an overall beneficial effect on the minds of cyclists as well
as their bodies.
increases strength, flexibility, focus and balance and can
prevent injuries," said Russo, who stumbled into a yoga
class about 13 years ago in an ongoing quest to find some way
to feel better as she struggled with Crohnís disease, a
chronic inflammation of the bowel.
works to lengthen the hip flexors for more fluid movement in
pedaling and to lessen lower back pain, and it stretches the
spine to combat rounding of the shoulders and tightness in the
neck, she said. She added that emphasis on deep breathing and
meditation helps with focus.
calms the central nervous system and lets you laser focus when
needed, like when youíre close to another cyclist or about
to turn a sharp corner," Russo said.
yoga "can prevent injury if you know what your body feels
like on a good day.
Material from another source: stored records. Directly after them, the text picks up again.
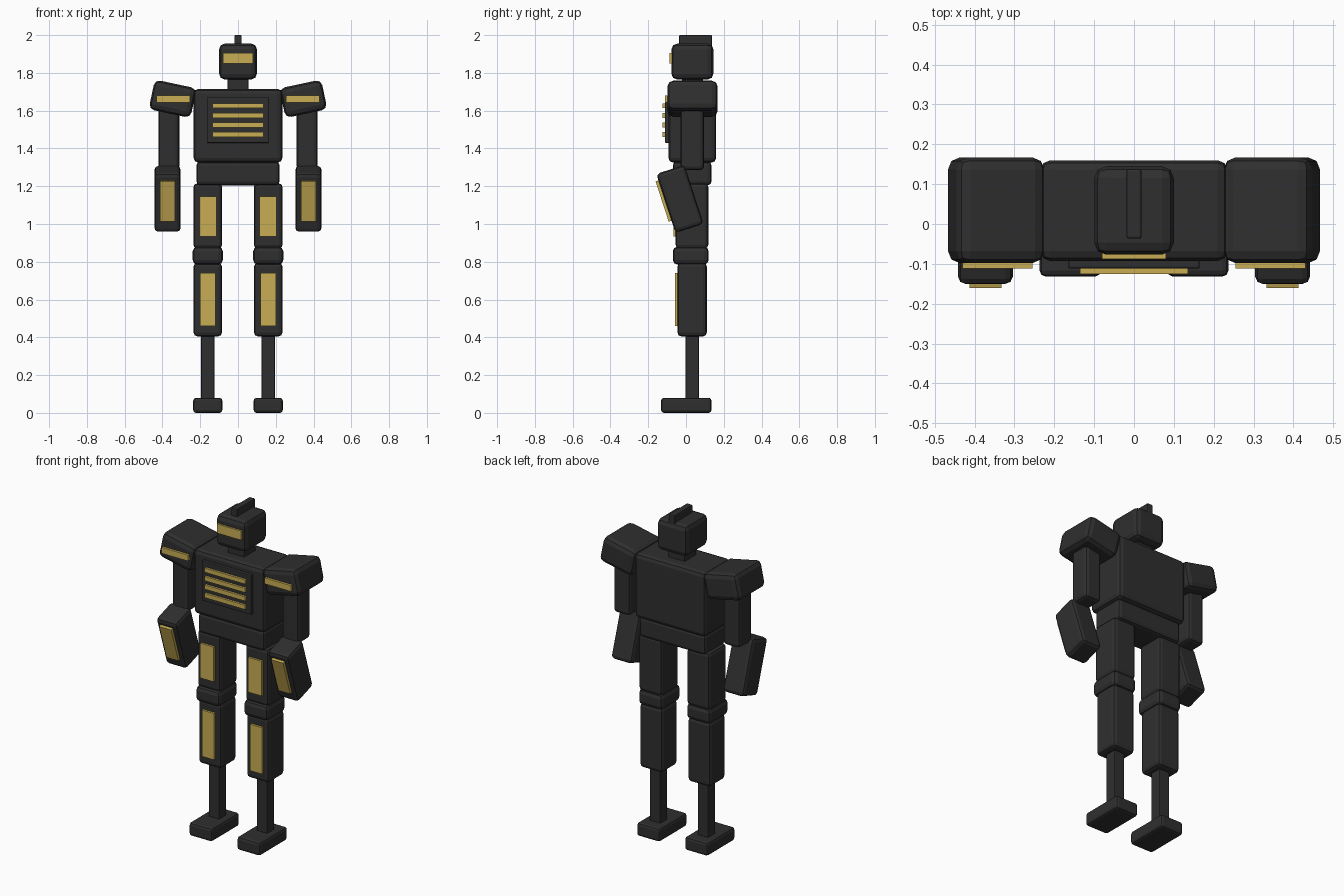
import bpy
import bmesh
from math import radians
from mathutils import Matrix, Vector

cube = bpy.data.objects.get("Cube")
if cube:
    bpy.data.objects.remove(cube)


def make_material(name, rgb):
    mat = bpy.data.materials.new(name)
    mat.use_nodes = True
    color = (*rgb, 1)
    mat.diffuse_color = color
    mat.node_tree.nodes["Principled BSDF"].inputs["Base Color"].default_value = color
    return mat


CHARCOAL = make_material("charcoal", (0.028, 0.028, 0.028))
GOLD = make_material("gold", (0.58, 0.42, 0.09))


def box(name, x, y, z, mat=CHARCOAL, bevel=0.02, tilt=0, axis='X'):
    """Box from (min, max) ranges, turned about its own centre."""
    size = Vector((x[1] - x[0], y[1] - y[0], z[1] - z[0]))
    bm = bmesh.new()
    bmesh.ops.create_cube(bm, size=1)
    bmesh.ops.scale(bm, vec=size, verts=bm.verts)
    if bevel:
        bmesh.ops.bevel(bm, geom=bm.edges[:], offset=bevel, segments=2,
                        profile=0.5, affect='EDGES')
    mesh = bpy.data.meshes.new(name)
    bm.to_mesh(mesh)
    bm.free()
    mesh.materials.append(mat)
    obj = bpy.data.objects.new(name, mesh)
    centre = Vector((sum(x), sum(y), sum(z))) / 2
    obj.matrix_world = Matrix.Translation(centre) @ Matrix.Rotation(tilt, 4, axis)
    bpy.context.collection.objects.link(obj)
    return obj


def centred(half, at=0):
    return (at - half, at + half)


# Head and neck
box("head", centred(0.10), (-0.077, 0.145), (1.765, 1.955), bevel=0.03)
box("visor", centred(0.08), (-0.088, -0.07), (1.85, 1.905), GOLD, 0)
box("head_crest", centred(0.019), (-0.037, 0.138), (1.93, 2.0), bevel=0.006)
box("neck", centred(0.055), (-0.02, 0.09), (1.70, 1.78), bevel=0.005)

# Trunk
box("torso", centred(0.235), (-0.093, 0.16), (1.325, 1.715), bevel=0.025)
box("chest_plate", centred(0.165), (-0.112, -0.085), (1.43, 1.67), bevel=0.005)
for i in range(4):
    box(f"chest_bar_{i + 1}", centred(0.135), (-0.125, -0.11),
        centred(0.013, 1.626 - i * 0.051), GOLD, 0)
box("pelvis", centred(0.22), (-0.07, 0.135), (1.205, 1.33), bevel=0.02)

for side, s in (("left", 1), ("right", -1)):
    # Shoulder and arm
    box(f"{side}_shoulder", centred(0.113, s * 0.346), (-0.098, 0.167),
        centred(0.08, 1.663), bevel=0.03, tilt=-s * radians(12), axis='Y')
    box(f"{side}_shoulder_stripe", centred(0.088, s * 0.343), (-0.112, -0.09),
        centred(0.018, 1.661), GOLD, 0)
    box(f"{side}_upper_arm", centred(0.055, s * 0.366), (-0.03, 0.095), (1.285, 1.62))
    lean = radians(18)
    elbow = Vector((s * 0.373, -0.032, 1.133))
    box(f"{side}_forearm", centred(0.069, elbow.x), centred(0.078, elbow.y),
        centred(0.164, elbow.z), tilt=lean)
    panel = elbow + Matrix.Rotation(lean, 3, 'X') @ Vector((0, -0.086, 0.016))
    box(f"{side}_forearm_panel", centred(0.04, panel.x), centred(0.008, panel.y),
        centred(0.112, panel.z), GOLD, 0, lean)

    # Leg
    leg = s * 0.16
    box(f"{side}_thigh", centred(0.076, leg), (-0.055, 0.118), (0.87, 1.215))
    box(f"{side}_thigh_panel", centred(0.045, leg), (-0.067, -0.05),
        (0.935, 1.145), GOLD, 0)
    box(f"{side}_knee", centred(0.08, leg), (-0.07, 0.12), (0.785, 0.88), bevel=0.025)
    box(f"{side}_shin", centred(0.075, leg), (-0.045, 0.11), (0.405, 0.795))
    box(f"{side}_shin_panel", centred(0.041, leg), (-0.058, -0.04),
        (0.46, 0.74), GOLD, 0)
    box(f"{side}_ankle", centred(0.035, leg), (-0.002, 0.068), (0.06, 0.42), bevel=0.004)
    box(f"{side}_foot", centred(0.077, leg), (-0.132, 0.135), (0, 0.08), bevel=0.015)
That awareness may get you to back
off," if the strain from cycling is too intense, she
like Kleppinger, believes the maximum benefit from yoga comes
when a ride is over. A little stretching before is good so the
muscles are not too tight, Russo said, but after being hunched
over for a period of time, "itís uber important to
lengthen the spine and muscles for future rides."
agrees. She said doing yoga "after makes a whole lot of
sense because tissues are flush and saturated and ready to
stretch." She suggests about 20 minutes of targeted poses
after a ride and more general movements any time of day to
counter the sedentary nature of many jobs and activities.
value of stretching is hard to quantify, Oppliger said, but
the very nature of cycling causes parts of the body to
probably more a feel-good type of deal. Any way we can think
of to reduce stress is valuable," he said.